TASK INSTRUCTIONS:
When the word "name" appears in a line of the data below, list that line.

BEGIN

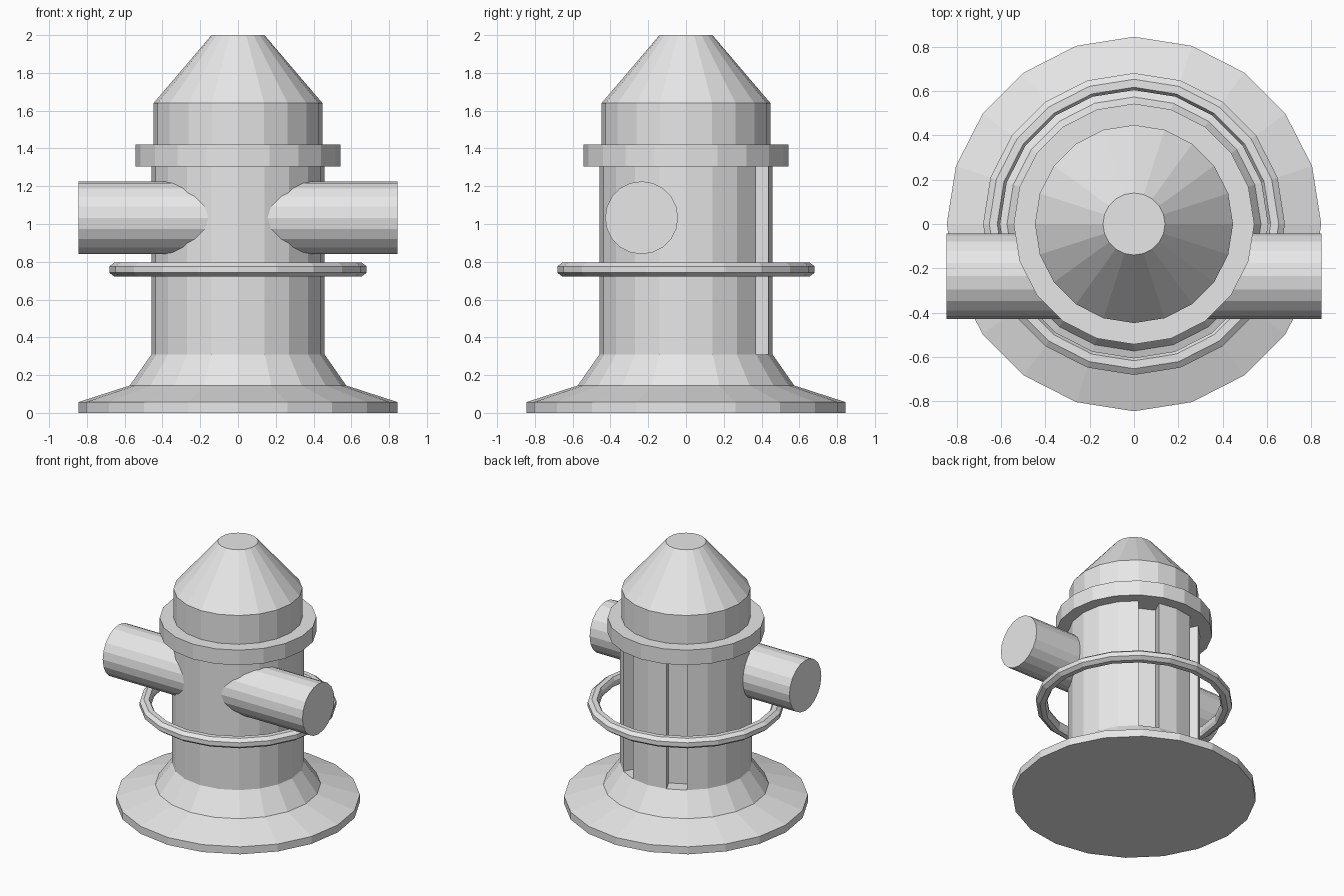
import bpy, bmesh, math
from mathutils import Vector

cube = bpy.data.objects.get("Cube")
if cube:
    bpy.data.objects.remove(cube, do_unlink=True)

SIDES = 20

grey = bpy.data.materials.new("light_grey")
grey.use_nodes = True
GREY = (0.8, 0.8, 0.8, 1)
grey.diffuse_color = GREY
grey.node_tree.nodes["Principled BSDF"].inputs["Base Color"].default_value = GREY


def finish(name, bm):
    bmesh.ops.recalc_face_normals(bm, faces=bm.faces)
    mesh = bpy.data.meshes.new(name)
    bm.to_mesh(mesh)
    bm.free()
    mesh.materials.append(grey)
    obj = bpy.data.objects.new(name, mesh)
    bpy.context.collection.objects.link(obj)
    return obj


def lathe(profile, closed=False):
    """Spin (radius, height) points about z; open profiles get end caps."""
    bm = bmesh.new()
    rings = []
    for r, z in profile:
        angles = [math.tau * i / SIDES for i in range(SIDES)]
        rings.append([bm.verts.new((r * math.cos(a), r * math.sin(a), z)) for a in angles])
    pairs = list(zip(rings, rings[1:]))
    if closed:
        pairs.append((rings[-1], rings[0]))
    else:
        bm.faces.new(rings[0])
        bm.faces.new(rings[-1])
    for low, high in pairs:
        for i in range(SIDES):
            j = (i + 1) % SIDES
            bm.faces.new((low[i], low[j], high[j], high[i]))
    return bm


# Flared foot
finish("base", lathe([(0.845, 0), (0.845, 0.057), (0.573, 0.145), (0.458, 0.31)]))

# Barrel with two recessed panels in the back
bm = lathe([(0.458, 0.31), (0.458, 1.305)])
bm.normal_update()
bm.faces.ensure_lookup_table()
for angle in (63, 117):
    out = Vector((math.cos(math.radians(angle)), math.sin(math.radians(angle)), 0))
    panel = max(bm.faces, key=lambda f: f.calc_center_median().dot(out))
    new = bmesh.ops.extrude_discrete_faces(bm, faces=[panel])["faces"]
    bmesh.ops.translate(bm, vec=-0.1 * out, verts=new[0].verts)
finish("barrel", bm)

# Collar and domed cap
finish("collar", lathe([(0.543, 1.305), (0.543, 1.42)]))
finish("cap", lathe([(0.447, 1.42), (0.447, 1.64), (0.14, 2.0)]))

# Loose ring around the barrel
ring = [(0.604, 0.745), (0.617, 0.721), (0.653, 0.721), (0.681, 0.742)]
ring += [(r, 1.518 - z) for r, z in reversed(ring)]
finish("ring", lathe(ring, closed=True))

# Side nozzles
for name, side in (("left_nozzle", 1), ("right_nozzle", -1)):
    bm = bmesh.new()
    bmesh.ops.create_cone(bm, cap_ends=True, segments=SIDES, radius1=0.193,
                          radius2=0.193, depth=0.745)
    nozzle = finish(name, bm)
    nozzle.rotation_euler.y = math.pi / 2
    nozzle.location = (side * 0.4725, -0.235, 1.033)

END

TASK RESPONSE:
def finish(name, bm):
    mesh = bpy.data.meshes.new(name)
    obj = bpy.data.objects.new(name, mesh)
for name, side in (("left_nozzle", 1), ("right_nozzle", -1)):
    nozzle = finish(name, bm)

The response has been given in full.